Lucien Hervé (1910-2007) is considered to be one of the great architectural photographers of the 20th century.  He collaborated with Le Corbusier from 1949 until the architect’s death in 1965, developping a great rapport. Le Corbusier even once pronounced Hervé to have 'the soul of an architect.' In 1949, Hervé travelled from Paris to Marseille to see Le Corbusier’s recently designed housing complex, Unité d'Habitation. Awed by the groundbreaking modern design, Hervé took 650 photographs of it in a single day and it was from then onwards they worked closely with one another.


Through light and shadow, he defined the dialogue between substance and form. By delineating a strong contrast between the light and shadows in his subject as well as placing emphasis on building details, Hervé was able to communicate the depth of a room, the surface of a wall, or the strength of a building's framework.


Born 1910 in Hungary, Hervé (born László Elkán) moved to Paris at the age of 19 and earned French citizenship in 1938. During World War II, he was captured by the Germans, escaped and became a member of the French Resistance under the name of Lucien Hervé, which he kept thereafter. After the war he left politics behind to write for art journals. It was one of his editors, in fact, who suggested he visit Unité d’Habitation. Hervé began experimenting with photography, over or underexposing images and often severely cropping them to attain unusual compositions following the work of avant-garde artists such as Piet MondrianLászló Moholy-Nagyand Alexander Rodchenko.

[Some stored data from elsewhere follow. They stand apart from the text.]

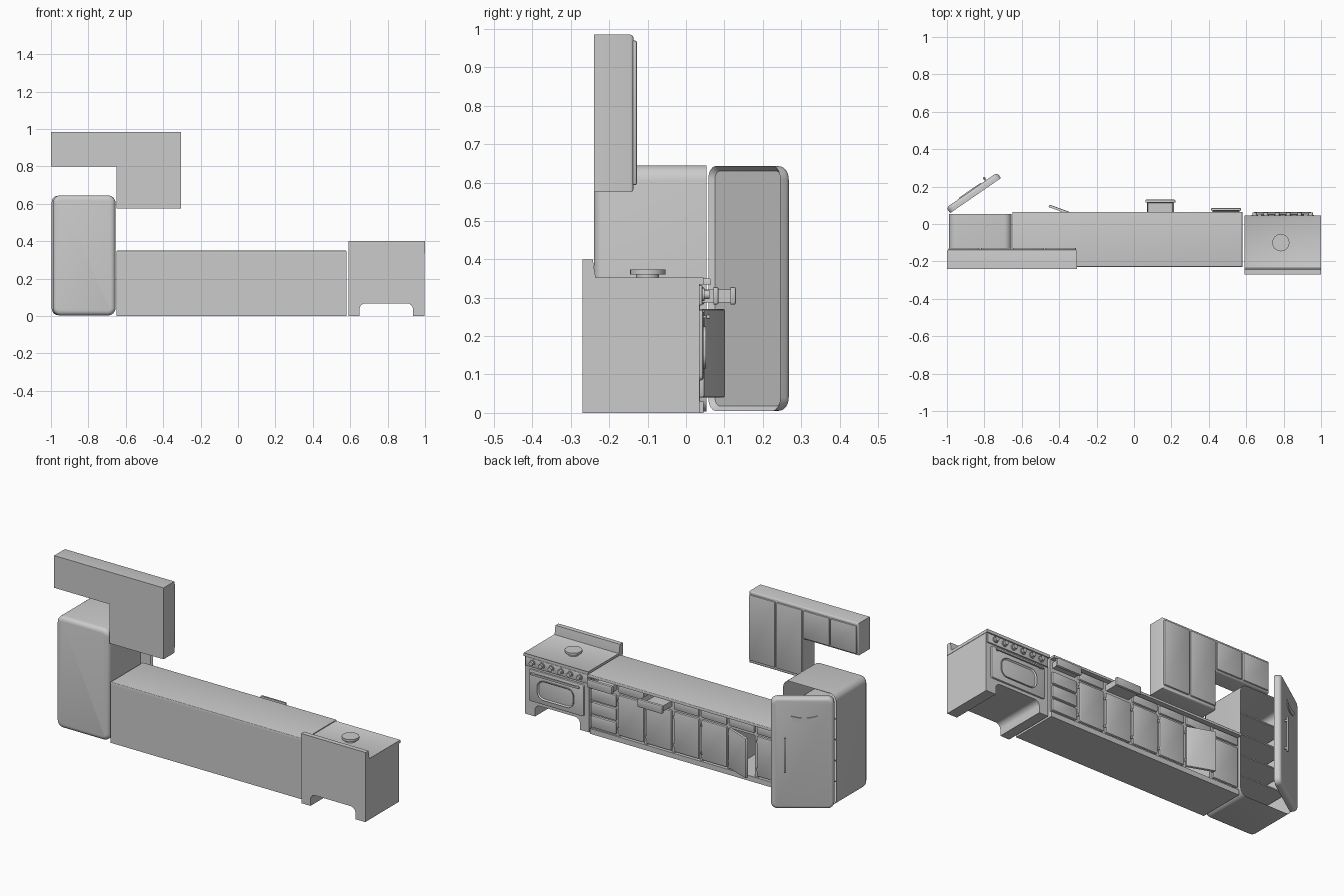
import bpy, bmesh, math
from mathutils import Matrix, Vector

if "Cube" in bpy.data.objects:
    bpy.data.objects.remove(bpy.data.objects["Cube"])

mat = bpy.data.materials.new("enamel grey")
mat.diffuse_color = (0.6, 0.6, 0.6, 1)
mat.use_nodes = True
mat.node_tree.nodes["Principled BSDF"].inputs["Base Color"].default_value = mat.diffuse_color

def finish(name, bm):
    me = bpy.data.meshes.new(name)
    bm.to_mesh(me)
    bm.free()
    me.materials.append(mat)
    ob = bpy.data.objects.new(name, me)
    bpy.context.collection.objects.link(ob)
    return ob

def rounded(x0, x1, z0, z1, r, n=6):
    """Rounded rectangle outline."""
    pts = []
    for k, (cx, cz) in enumerate([(x1-r, z1-r), (x0+r, z1-r), (x0+r, z0+r), (x1-r, z0+r)]):
        for i in range(n + 1):
            a = math.pi / 2 * (k + i / n)
            pts.append((cx + r*math.cos(a), cz + r*math.sin(a)))
    return pts

def rect(a0, a1, b0, b1):
    return [(a0, b0), (a1, b0), (a1, b1), (a0, b1)]

def prism(name, pts, a, b, axis='y', rim=None, inset=None, segs=4):
    """Extrude an outline from a to b; rim=(end, width) rounds one end,
    inset=(end, margin, depth) sinks a recess into one end."""
    ax = 'xyz'.index(axis)
    def place(p, t):
        return [(t, p[0], p[1]), (p[0], t, p[1]), (p[0], p[1], t)][ax]
    bm = bmesh.new()
    f = bm.faces.new([bm.verts.new(place(p, a)) for p in pts])
    ext = bmesh.ops.extrude_face_region(bm, geom=[f], use_keep_orig=True)
    d = Vector((0, 0, 0))
    d[ax] = b - a
    bmesh.ops.translate(bm, vec=d, verts=[v for v in ext['geom'] if isinstance(v, bmesh.types.BMVert)])
    bmesh.ops.recalc_face_normals(bm, faces=bm.faces)
    def cap(t):
        return next(q for q in bm.faces if all(abs(v.co[ax] - t) < 1e-5 for v in q.verts))
    if inset:
        t, margin, depth = inset
        q = cap(t)
        n = q.normal.copy()
        bmesh.ops.inset_region(bm, faces=[q], thickness=margin, use_even_offset=True)
        bmesh.ops.translate(bm, vec=-n * depth, verts=q.verts)
    if rim:
        bmesh.ops.bevel(bm, geom=list(cap(rim[0]).edges), offset=rim[1], segments=segs,
                        profile=0.5, affect='EDGES')
    return finish(name, bm)

def box(name, x0, x1, y0, y1, z0, z1, bev=0):
    bm = bmesh.new()
    bmesh.ops.create_cube(bm, size=1, matrix=Matrix.Translation(((x0+x1)/2, (y0+y1)/2, (z0+z1)/2))
                          @ Matrix.Diagonal((x1-x0, y1-y0, z1-z0, 1)))
    if bev:
        bmesh.ops.bevel(bm, geom=bm.edges[:], offset=bev, segments=2, profile=0.5, affect='EDGES')
    return finish(name, bm)

def disc(name, x, y, z, r, depth, axis='z'):
    bm = bmesh.new()
    rot = Matrix.Rotation(math.pi/2, 4, 'X') if axis == 'y' else Matrix()
    bmesh.ops.create_cone(bm, cap_ends=True, segments=24, radius1=r, radius2=r, depth=depth,
                          matrix=Matrix.Translation((x, y, z)) @ rot)
    return finish(name, bm)

def front(name, x0, x1, z0, z1, y=0.034):
    """Cabinet door or drawer front, rounded on the room side."""
    return prism(name, rounded(x0, x1, z0, z1, 0.006, 2), y, y + 0.014, rim=(y + 0.014, 0.005), segs=2)

# --- fridge body with cavity and shelves
prism("fridge_body", rounded(-0.99, -0.655, 0.003, 0.645, 0.04), -0.24, 0.053,
      rim=(-0.24, 0.025), inset=(0.053, 0.018, 0.26))
for i in range(4):
    box(f"fridge_shelf_{i+1}", -0.972, -0.673, -0.205, 0.03, 0.13 + 0.12*i, 0.137 + 0.12*i)

# --- fridge door, modelled at its hinge and swung open
door = [prism("fridge_door", rounded(0, 0.33, 0.005, 0.643, 0.035), 0, 0.036,
              rim=(0.036, 0.018), inset=(0, 0.013, 0.012))]
door.append(box("fridge_handle", 0.25, 0.262, 0.046, 0.056, 0.22, 0.42, 0.003))
for z in (0.235, 0.395):
    door.append(box("fridge_handle_post", 0.252, 0.26, 0.03, 0.05, z, z + 0.01))
arc = [i / 12 * 2 - 1 for i in range(13)]
crescent = [(0.157 + 0.07*t, 0.53 + 0.012*t*t) for t in arc]
crescent += [(0.157 + 0.07*t, 0.542 - 0.04*math.sqrt(max(0, 1 - t*t)) - 0.003) for t in reversed(arc)]
door.append(prism("fridge_crescent_trim", crescent, 0.03, 0.041))
for ob in door:
    ob.matrix_world = Matrix.Translation((-0.983, 0.058, 0)) @ Matrix.Rotation(math.radians(34.6), 4, 'Z')

# --- wall cabinet, L shaped, with two short and two tall doors
prism("wall_cabinet", [(-1, 0.985), (-1, 0.80), (-0.65, 0.80), (-0.65, 0.575), (-0.305, 0.575), (-0.305, 0.985)],
      -0.24, -0.137, rim=(-0.137, 0.008), segs=3)
for i in range(4):
    x = -0.995 + 0.1725*i
    front(f"wall_door_{i+1}", x + 0.004, x + 0.168, 0.81 if i < 2 else 0.593, 0.97, -0.142)

# --- base cabinet carcass
X0, X1, N = -0.65, 0.58, 7
W = (X1 - X0) / N
box("base_back", X0, X1, -0.23, -0.22, 0, 0.34)
box("base_floor", X0, X1, -0.23, 0.045, 0, 0.03)
prism("counter_top", rect(X0, X1, -0.23, 0.065), 0.334, 0.35, 'z', rim=(0.35, 0.005), segs=3)
box("rail_middle", X0, X1, 0.015, 0.036, 0.265, 0.29)
box("rail_top", X0, X1, 0.015, 0.036, 0.32, 0.335)
for i in range(N + 1):
    x = min(max(X0 + W*i, X0 + 0.01), X1 - 0.01)
    box(f"base_divider_{i}", x - 0.01, x + 0.01, -0.225, 0.036, 0.02, 0.335)
box("drawer_stack_panel", X1 - W, X1, 0.02, 0.035, 0.03, 0.27)

# --- base fronts: one drawer per column, doors or a drawer stack below
pull = {6: 0.037, 4: 0.082}
for i in range(N):
    a, b = X0 + W*i + 0.008, X0 + W*(i+1) - 0.008
    out = pull.get(i, 0)
    front(f"top_drawer_front_{i+1}", a, b, 0.282, 0.328, 0.034 + out)
    if out:
        prism(f"open_drawer_tray_{i+1}", rect(a + 0.008, b - 0.008, -0.12 + out, 0.035 + out),
              0.288, 0.322, 'z', inset=(0.322, 0.006, 0.028))
    if i == 6:
        for k in range(3):
            z = 0.04 + 0.078*k
            front(f"stack_drawer_front_{k+1}", a, b, z, z + 0.068)
    elif i == 1:
        # open door, hinged on its +x edge
        ob = front("open_base_door", -(b - a), 0, 0.04, 0.27, 0)
        ob.matrix_world = Matrix.Translation((b, 0.036, 0)) @ Matrix.Rotation(math.radians(-20), 4, 'Z')
    else:
        front(f"base_door_{i+1}", a, b, 0.04, 0.27)
    if i < 6:
        for z in (0.07, 0.23):
            box("door_hinge", b - 0.002, b + 0.006, 0.034, 0.047, z, z + 0.014)

# --- stove body with arched foot opening
arch = [(0.65, 0)]
for cx, a0 in ((0.68, 180), (0.905, 90)):
    for i in range(7):
        t = math.radians(a0 - 15*i)
        arch.append((cx + 0.03*math.cos(t), 0.037 + 0.03*math.sin(t)))
arch.append((0.935, 0))
prism("stove_body", [(0.592, 0)] + arch + [(0.998, 0), (0.998, 0.34), (0.592, 0.34)], -0.27, 0.035)
prism("stove_top", rect(0.59, 1.0, -0.24, 0.045), 0.335, 0.352, 'z', inset=(0.352, 0.014, 0.006))
prism("stove_backsplash", [(-0.27, 0.335), (-0.235, 0.335), (-0.235, 0.35), (-0.243, 0.4), (-0.27, 0.4)], 0.59, 1.0, 'x')
disc("burner_base", 0.785, -0.10, 0.353, 0.03, 0.016)
disc("burner_plate", 0.785, -0.10, 0.3665, 0.046, 0.013)

# --- stove front: control panel, knobs, oven door, window and handle
box("control_panel", 0.597, 0.993, 0.03, 0.043, 0.28, 0.333, 0.004)
for i in range(6):
    x = 0.645 + 0.06*i
    disc(f"knob_collar_{i+1}", x, 0.044, 0.308, 0.017, 0.008, 'y')
    disc(f"knob_{i+1}", x, 0.051, 0.308, 0.012, 0.02, 'y')
prism("oven_door", rounded(0.62, 0.97, 0.085, 0.268, 0.012, 3), 0.03, 0.045, rim=(0.045, 0.005), segs=2)
prism("oven_window", rounded(0.68, 0.91, 0.115, 0.225, 0.04), 0.04, 0.052, inset=(0.052, 0.008, 0.008))
box("oven_handle", 0.64, 0.95, 0.052, 0.063, 0.245, 0.256, 0.003)
for x in (0.65, 0.93):
    box("oven_handle_post", x, x + 0.01, 0.04, 0.055, 0.247, 0.254)

# --- smooth the rounded parts, keep edges sharp
for ob in bpy.context.collection.objects:
    ob.select_set(True)
    bpy.context.view_layer.objects.active = ob
bpy.ops.object.shade_smooth_by_angle(angle=math.radians(35))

"Hervé approached his subjects seeking not only to document the buildings he was commissioned to photograph but also, especially, to convey a sense of space, texture, and structure."


- Olivier Beer